ACTIVITY :: Produce a copy of every line in the records that holds the string "faces".

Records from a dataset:

####################

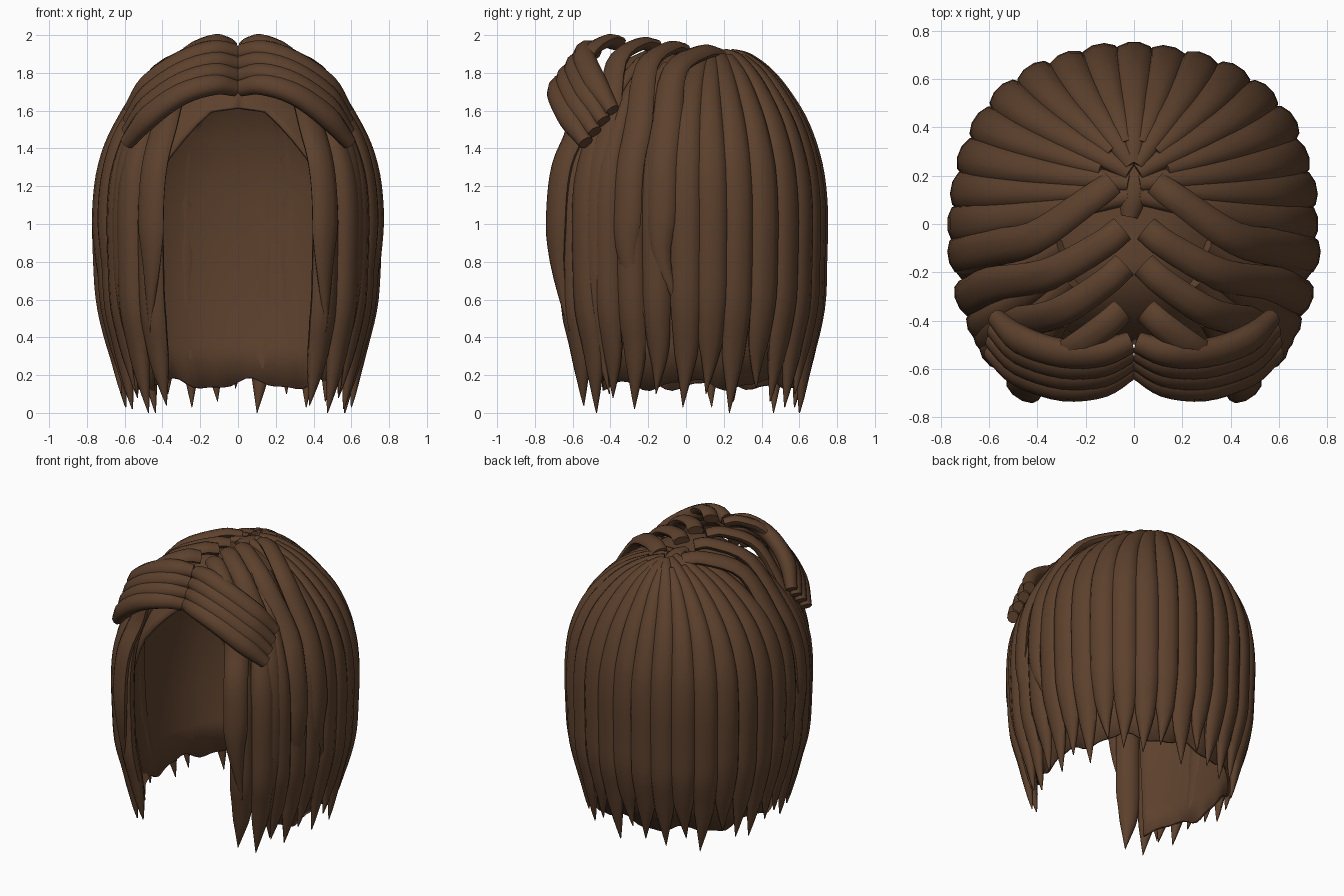
import bpy, bmesh, math, random
from mathutils import Vector

random.seed(4)
if "Cube" in bpy.data.objects:
    bpy.data.objects.remove(bpy.data.objects["Cube"])

brown = bpy.data.materials.new("brown hair")
brown.use_nodes = True
COLOUR = (0.108, 0.052, 0.026, 1)
brown.diffuse_color = COLOUR
brown.node_tree.nodes["Principled BSDF"].inputs["Base Color"].default_value = COLOUR

# Head silhouette: share of the full radius at each height
PROFILE = [(0.03, 1.9), (0.2, 1.875), (0.42, 1.8), (0.62, 1.685), (0.8, 1.52), (0.91, 1.31),
           (0.95, 1.08), (0.945, 0.8), (0.92, 0.55), (0.85, 0.3), (0.8, 0.0)]


def lerp_table(table, x):
    for (x0, y0), (x1, y1) in zip(table, table[1:]):
        if x <= x1:
            return y0 + (y1 - y0) * max(0, (x - x0) / (x1 - x0))
    return table[-1][1]


def share_at(z):
    return lerp_table([(h, s) for s, h in reversed(PROFILE)], z)


def on_head(deg, share, z):
    """Point on the rounded-square head; 0 degrees is the front, 90 the left."""
    a = math.radians(deg)
    x, y = math.sin(a), -math.cos(a)
    depth = 0.738 + 0.03 * max(0, 1 - z / 0.8)
    r = (abs(x / 0.757) ** 2.3 + abs(y / depth) ** 2.3) ** (-1 / 2.3)
    # the crown whorl sits behind the middle, and the front crown is raised
    whorl = 0.06 * (1 + y) * max(0, 1 - share) * max(0, (z - 1.2) / 0.7)
    lift = 0.09 * max(0, -y) * min(1, max(0, (z - 1.6) / 0.15)) * min(1, share * 3)
    return Vector((x * r * share, y * r * share + 2 * whorl * (y > -0.5), z + lift))


def smooth_path(pts, steps=4):
    """Catmull-Rom curve through the points."""
    p = [2 * pts[0] - pts[1], *pts, 2 * pts[-1] - pts[-2]]
    out = []
    for a, b, c, d in zip(p, p[1:], p[2:], p[3:]):
        for i in range(steps):
            t = i / steps
            out.append(0.5 * (2 * b + (c - a) * t + (2 * a - 5 * b + 4 * c - d) * t * t
                              + (3 * b - a - 3 * c + d) * t ** 3))
    return out + [pts[-1]]


def finish(name, bm, angle):
    bmesh.ops.recalc_face_normals(bm, faces=bm.faces)
    mesh = bpy.data.meshes.new(name)
    bm.to_mesh(mesh)
    bm.free()
    mesh.materials.append(brown)
    ob = bpy.data.objects.new(name, mesh)
    bpy.context.collection.objects.link(ob)
    bpy.ops.object.select_all(action='DESELECT')
    ob.select_set(True)
    bpy.context.view_layer.objects.active = ob
    bpy.ops.object.shade_smooth_by_angle(angle=math.radians(angle))
    return ob


LOCK = [(0, 0.45), (0.15, 0.65), (0.4, 1), (0.74, 1), (0.87, 0.75), (1, 0.02)]
SWEEP = [(0, 0.7), (0.2, 0.95), (0.75, 1), (1, 0.6)]


def strand(name, pts, width, thick, taper=LOCK, sides=10):
    """Flattened tube along a path, its flat side facing away from the head."""
    path = smooth_path(pts)
    lengths = [0]
    for a, b in zip(path, path[1:]):
        lengths.append(lengths[-1] + (b - a).length)
    bm = bmesh.new()
    rings = []
    for i, p in enumerate(path):
        t = (path[min(i + 1, len(path) - 1)] - path[max(i - 1, 0)]).normalized()
        n = p - Vector((0, 0, min(p.z, 1.15)))
        n = (n - t * n.dot(t)).normalized()
        side = t.cross(n)
        k = lerp_table(taper, lengths[i] / lengths[-1])
        ring = []
        for j in range(sides):
            a = math.tau * j / sides
            ring.append(bm.verts.new(p + side * math.cos(a) * width * k
                                     + n * math.sin(a) * thick * k ** 0.7))
        rings.append(ring)
    for a, b in zip(rings, rings[1:]):
        for j in range(sides):
            m = (j + 1) % sides
            bm.faces.new((a[j], a[m], b[m], b[j]))
    bm.faces.new(rings[0])
    bm.faces.new(rings[-1])
    return finish(name, bm, 50)


def hanging(deg, tip, start=0, out=1.0, drift=0):
    """Path down the head from the crown to a tip height."""
    pts = [on_head(deg, s * out, z) for s, z in PROFILE[start:] if z > tip + 0.12]
    return pts + [on_head(deg + drift, share_at(tip) * out * 0.99, tip)]


# Inner cap with an arched face opening and a wavy hem
COLS = 72
ARCH = [(0.1, 46), (1.1, 42), (1.35, 34), (1.5, 25), (1.6, 16), (1.61, 0)]
bm = bmesh.new()
rows = []
for z in (0.15, 0.35, 0.6, 0.85, 1.1, 1.25, 1.35, 1.45, 1.53, 1.6, 1.612, 1.7, 1.78, 1.84, 1.87, 1.89):
    row = []
    for c in range(COLS + 1):
        gap = lerp_table(ARCH, z)
        deg = gap + (360 - 2 * gap) * c / COLS
        wave = 0.025 * math.sin(deg / 6.5) + 0.01 * math.sin(deg / 3) if z == 0.15 else 0
        row.append(bm.verts.new(on_head(deg, share_at(z) * 0.965, z + wave)))
    rows.append(row)
for a, b in zip(rows, rows[1:]):
    for c in range(COLS):
        bm.faces.new((a[c], a[c + 1], b[c + 1], b[c]))
bm.faces.new(rows[-1][:-1])
bmesh.ops.remove_doubles(bm, verts=bm.verts, dist=0.0005)
cap = finish("inner_cap", bm, 50)
shell = cap.modifiers.new("thickness", 'SOLIDIFY')
shell.thickness = 0.02

# Long locks fanning from the crown down the back
for i in range(17):
    deg = 90 + 11.25 * i
    tip = (0.03, 0.1, 0.0, 0.13, 0.06)[i % 5]
    first = 1 if i % 2 else 0
    strand(f"back_lock_{i + 1}", hanging(deg, tip, first, random.uniform(0.99, 1.01),
           random.uniform(-2, 2)), 0.084, 0.048)

# Everything below comes in left and right versions
for side, label in ((1, "left"), (-1, "right")):
    def mirrored(points):
        return [Vector((x * side, y, z)) for x, y, z in points]

    # Side locks that hang under the crown sweeps
    locks = [(37, 0.04, 1.04), (47, 0.0, 1.06), (56, 0.08, 1.03), (66, 0.02, 1.0), (77, 0.1, 0.985)]
    for i, (deg, tip, out) in enumerate(locks):
        strand(f"{label}_side_lock_{i + 1}",
               hanging(side * deg, tip, 3 if i == 0 else 2, out, -side * 2), 0.078, 0.05)

    # Crown locks that arc off the parting, then fall down the side
    crown = [([(0.05, -0.36, 1.955), (0.13, -0.43, 1.965), (0.28, -0.54, 1.86)], 34, 0.43, 1.12, 3),
             ([(0.04, -0.17, 1.945), (0.13, -0.25, 1.95), (0.32, -0.37, 1.85)], 51, 0.1, 1.05, 2),
             ([(0.05, -0.02, 1.925), (0.14, -0.09, 1.93), (0.36, -0.21, 1.83)], 66, 0.45, 1.03, 8),
             ([(0.09, 0.17, 1.9), (0.2, 0.09, 1.91), (0.42, -0.06, 1.81)], 80, 0.5, 1.02, 10)]
    for i, (top, deg, tip, out, drift) in enumerate(crown):
        fall = hanging(side * deg, tip, 4, out, side * drift)
        strand(f"{label}_crown_lock_{i + 1}", mirrored(top) + fall, 0.08, 0.043,
               [(0, 0.7), (0.15, 0.8), (0.4, 1), (0.7, 1), (1, 0.03)])

    # Layered fringe swept outward from the parting
    for i in range(4):
        k = i / 3
        pts = [(0.015, -0.6 + 0.11 * k, 1.72 + 0.19 * k),
               (0.13, -0.66 + 0.13 * k, 1.74 + 0.18 * k),
               (0.3, -0.675 + 0.14 * k, 1.69 + 0.17 * k),
               (0.47, -0.62 + 0.14 * k, 1.57 + 0.17 * k),
               (0.59 - 0.02 * k, -0.53 + 0.14 * k, 1.43 + 0.17 * k)]
        strand(f"{label}_fringe_{i + 1}", mirrored(pts), 0.068, 0.055, SWEEP)

# Flat lock bridging the parting and the whorl
strand("crown_tuft", [Vector((-0.02, 0.03, 1.9)), Vector((0, 0.13, 1.9)), Vector((0.01, 0.24, 1.87))],
       0.05, 0.03, SWEEP)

####################

YOUR SOLUTION ::
    bmesh.ops.recalc_face_normals(bm, faces=bm.faces)
            bm.faces.new((a[j], a[m], b[m], b[j]))
    bm.faces.new(rings[0])
    bm.faces.new(rings[-1])
        bm.faces.new((a[c], a[c + 1], b[c + 1], b[c]))
bm.faces.new(rows[-1][:-1])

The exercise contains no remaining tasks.